A verbatim reproduction of the lines below, from the line containing "inset = 0 if" through the line containing "0.66), (-0.04, 0.332)]", both ends included, is the whole required output.

##### Records supplied #####

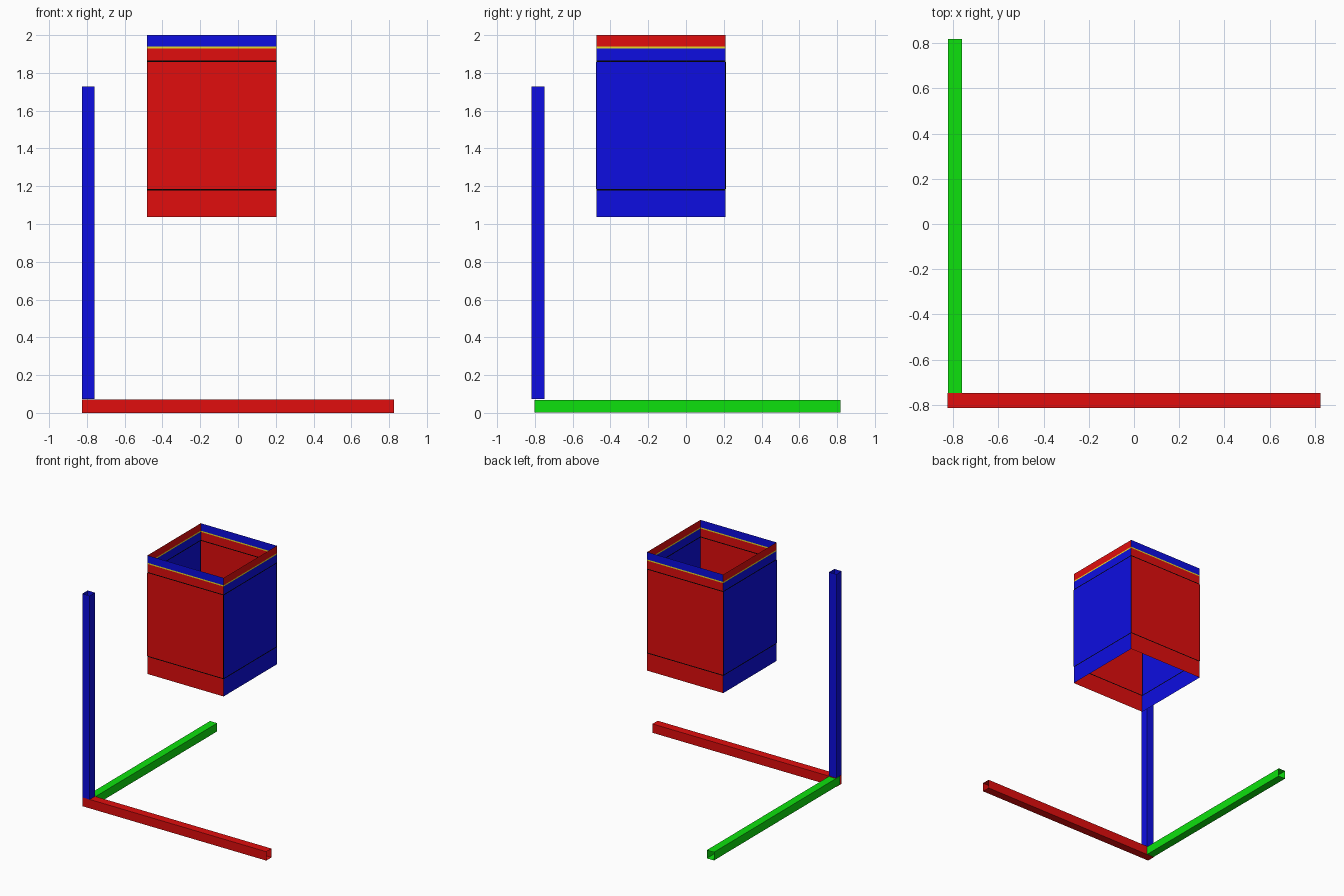
import bpy

if "Cube" in bpy.data.objects:
    bpy.data.objects.remove(bpy.data.objects["Cube"])


def material(name, rgb):
    m = bpy.data.materials.new(name)
    m.diffuse_color = (*rgb, 1)
    m.use_nodes = True
    m.node_tree.nodes["Principled BSDF"].inputs["Base Color"].default_value = m.diffuse_color
    return m


RED = material("red", (0.75, 0.004, 0.004))
GREEN = material("green", (0.004, 0.75, 0.004))
BLUE = material("blue", (0.004, 0.004, 0.75))
YELLOW = material("yellow", (0.8, 0.7, 0.02))
BLACK = material("black", (0.0, 0.0, 0.0))


def sleeve(name, lo, hi, axis, mats):
    """Thin open-ended box along an axis; mats colour its two pairs of sides."""
    b, c = (axis + 1) % 3, (axis + 2) % 3
    verts = []
    for end in (lo, hi):
        for i, j in ((lo, lo), (hi, lo), (hi, hi), (lo, hi)):
            v = [0, 0, 0]
            v[axis], v[b], v[c] = end[axis], i[b], j[c]
            verts.append(v)
    faces = [(k, (k + 1) % 4, (k + 1) % 4 + 4, k + 4) for k in range(4)]
    me = bpy.data.meshes.new(name)
    me.from_pydata(verts, [], faces)
    for m in mats:
        me.materials.append(m)
    for p in me.polygons:
        p.material_index = p.index % 2 if len(mats) > 1 else 0
    ob = bpy.data.objects.new(name, me)
    bpy.context.collection.objects.link(ob)
    return ob


# three axis bars, hollow with open ends
sleeve("x_bar", (-0.825, -0.815, 0), (0.825, -0.748, 0.072), 0, [RED])
sleeve("y_bar", (-0.824, -0.802, 0.002), (-0.76, 0.818, 0.069), 1, [GREEN])
sleeve("z_bar", (-0.826, -0.818, 0.073), (-0.76, -0.75, 1.728), 2, [BLUE])

# open-topped and open-bottomed box, stacked in bands (front/back, left/right)
X0, X1, Y0, Y1 = -0.481, 0.203, -0.475, 0.209
bands = [
    ("lower_band", 1.037, 1.177, [RED, BLUE]),
    ("lower_line", 1.177, 1.184, [BLACK]),
    ("main_panel", 1.184, 1.858, [RED, BLUE]),
    ("upper_line", 1.858, 1.865, [BLACK]),
    ("upper_band", 1.865, 1.930, [RED, BLUE]),
    ("yellow_line", 1.930, 1.940, [YELLOW]),
    ("top_rim", 1.940, 2.0, [BLUE, RED]),
]
for name, z0, z1, mats in bands:
    sleeve(name, (X0, Y0, z0), (X1, Y1, z1), 2, mats)

# thin black edging at the corners of the main panel
for i, x in enumerate((X0, X1)):
    for j, y in enumerate((Y0, Y1)):
        sleeve(f"corner_line_{i}{j}", (x - 0.002, y - 0.002, 1.184),
               (x + 0.002, y + 0.002, 1.858), 2, [BLACK])
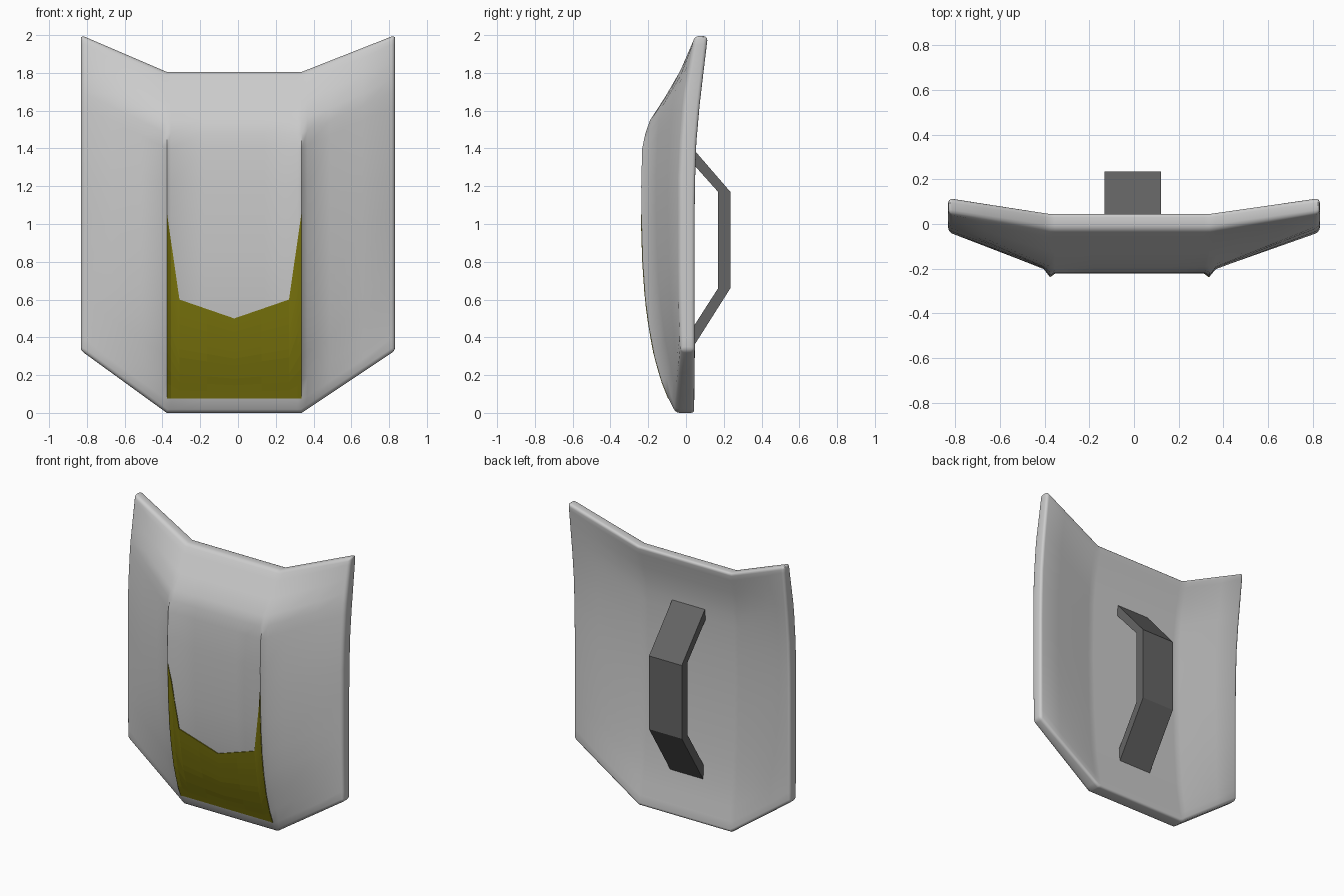
import bpy, bmesh
from math import pi

if "Cube" in bpy.data.objects:
    bpy.data.objects.remove(bpy.data.objects["Cube"])

CX = -0.02    # centre line of the raised middle panel
HALF = 0.357  # half width of the middle panel
TIP = 0.832   # half width of the shield


def interp(pts, v):
    if v <= pts[0][0]:
        return pts[0][1]
    for (a, p), (b, q) in zip(pts, pts[1:]):
        if v <= b:
            return p + (q - p) * (v - a) / (b - a)
    return pts[-1][1]


# (z, y) profiles of the front ridge and back, (t, y) profiles of the wing tip
RIDGE = [(0, -0.055), (0.07, -0.09), (0.17, -0.13), (0.3, -0.167), (0.45, -0.195),
         (0.6, -0.215), (0.8, -0.229), (1.0, -0.235), (1.2, -0.237), (1.4, -0.232),
         (1.48, -0.215), (1.55, -0.19), (1.65, -0.125), (1.75, -0.06), (1.805, -0.025)]
LIP = [(0.03, 0), (0.15, 0.015), (1.4, 0.015), (1.55, 0)]
BACK = [(0, 0.047), (0.15, 0.022), (0.3, 0.0), (0.6, -0.022), (1.0, -0.033),
        (1.4, -0.025), (1.55, -0.01), (1.7, 0.022), (1.805, 0.05)]
TIP_FRONT = [(0, -0.03), (0.2, -0.036), (0.6, -0.036), (0.8, -0.01), (1, 0.045)]
TIP_BACK = [(0, 0.047), (0.5, 0.049), (0.7, 0.06), (1, 0.118)]
ROWS = [z for z, _ in RIDGE]
TOP = ROWS[-1]


def make_object(name, bm, color=None, smooth=False):
    bmesh.ops.recalc_face_normals(bm, faces=bm.faces)
    me = bpy.data.meshes.new(name)
    bm.to_mesh(me)
    bm.free()
    ob = bpy.data.objects.new(name, me)
    bpy.context.collection.objects.link(ob)
    if color:
        mat = bpy.data.materials.new(name + "_material")
        mat.diffuse_color = color
        mat.use_nodes = True
        mat.node_tree.nodes["Principled BSDF"].inputs["Base Color"].default_value = mat.diffuse_color
        me.materials.append(mat)
    if smooth:
        bpy.ops.object.select_all(action='DESELECT')
        ob.select_set(True)
        bpy.context.view_layer.objects.active = ob
        bpy.ops.object.shade_smooth_by_angle(angle=40 * pi / 180)
    return ob


def slab(front, back):
    """Closed slab between two matching grids of points; returns bmesh and rim edges."""
    bm = bmesh.new()
    grids = [[[bm.verts.new(p) for p in row] for row in g] for g in (front, back)]
    loops = []
    for g in grids:
        for a, b in zip(g, g[1:]):
            for i in range(len(a) - 1):
                bm.faces.new((a[i], a[i + 1], b[i + 1], b[i]))
        loops.append(g[0] + [r[-1] for r in g[1:]] + g[-1][-2::-1]
                     + [r[0] for r in g[-2:0:-1]])
    f, k = loops
    n = len(f)
    for i in range(n):
        j = (i + 1) % n
        bm.faces.new((f[i], f[j], k[j], k[i]))
    bmesh.ops.recalc_face_normals(bm, faces=bm.faces)
    rim = [bm.edges.get((l[i], l[(i + 1) % n])) for l in loops for i in range(n)]
    rim += [bm.edges.get((grids[0][r][c], grids[1][r][c])) for r in (0, -1) for c in (0, -1)]
    return bm, rim


# Shield body: middle panel between two lips, with swept wings either side
def shield_point(col, z, back):
    side, kind, v = col
    ridge, lip, rear = interp(RIDGE, z), interp(LIP, z), interp(BACK, z)
    if kind == "panel":
        edge = abs(v) > 0.99
        return (CX + side * v * HALF, rear if back else ridge + (0 if edge else lip), z)
    t = z / TOP
    root = CX + side * HALF
    x = root + (side * TIP - root) * v
    zz = z + ((0.33 + 1.67 * t) - z) * v
    if back:
        return (x, rear + (interp(TIP_BACK, t) - rear) * v, zz)
    y0 = ridge + lip * 1.6
    return (x, y0 + (interp(TIP_FRONT, t) - y0) * v, zz)


half = [("panel", 0.45), ("panel", 0.94), ("panel", 1.0),
        ("wing", 0.06), ("wing", 0.3), ("wing", 0.65), ("wing", 1.0)]
cols = [(-1, k, v) for k, v in reversed(half)] + [(1, "panel", 0)] + [(1, k, v) for k, v in half]
grid = [[[shield_point(c, z, b) for c in cols] for z in ROWS] for b in (False, True)]
bm, rim = slab(*grid)
bmesh.ops.bevel(bm, geom=rim, offset=0.02, offset_type='OFFSET', segments=3,
                profile=0.5, affect='EDGES', clamp_overlap=True)
make_object("shield_body", bm, smooth=True)

# Yellow lower plate with a notched upper edge, lying on the middle panel
PLATE_TOP = [(0, 0.5), (0.29, 0.6), (0.355, 1.05)]
front, back = [], []
for i in range(13):
    row = []
    for u in (-0.355, -0.335, -0.29, -0.145, 0, 0.145, 0.29, 0.335, 0.355):
        z = 0.075 + (interp(PLATE_TOP, abs(u)) - 0.075) * i / 12
        inset = 0 if abs(u) > 0.34 else interp(LIP, z) * 0.8
        row.append((CX + u, interp(RIDGE, z) + inset - 0.003, z))
    front.append(row)
    back.append([(x, y + 0.02, z) for x, y, z in row])
bm, _ = slab(front, back)
make_object("lower_plate", bm, (0.2, 0.18, 0.004, 1))

# Angular grip, its arms running into the hollow back
outer = [(-0.04, 1.488), (0.235, 1.17), (0.235, 0.66), (-0.04, 0.226)]
inner = [(-0.04, 1.405), (0.17, 1.17), (0.17, 0.66), (-0.04, 0.332)]
bm, _ = slab(*[[[(x, y, z) for x in (-0.132, 0.12)] for y, z in line] for line in (outer, inner)])
make_object("back_grip", bm, (0.13, 0.13, 0.13, 1))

#####

* _Written response_
        inset = 0 if abs(u) > 0.34 else interp(LIP, z) * 0.8
        row.append((CX + u, interp(RIDGE, z) + inset - 0.003, z))
    front.append(row)
    back.append([(x, y + 0.02, z) for x, y, z in row])
bm, _ = slab(front, back)
make_object("lower_plate", bm, (0.2, 0.18, 0.004, 1))

# Angular grip, its arms running into the hollow back
outer = [(-0.04, 1.488), (0.235, 1.17), (0.235, 0.66), (-0.04, 0.226)]
inner = [(-0.04, 1.405), (0.17, 1.17), (0.17, 0.66), (-0.04, 0.332)]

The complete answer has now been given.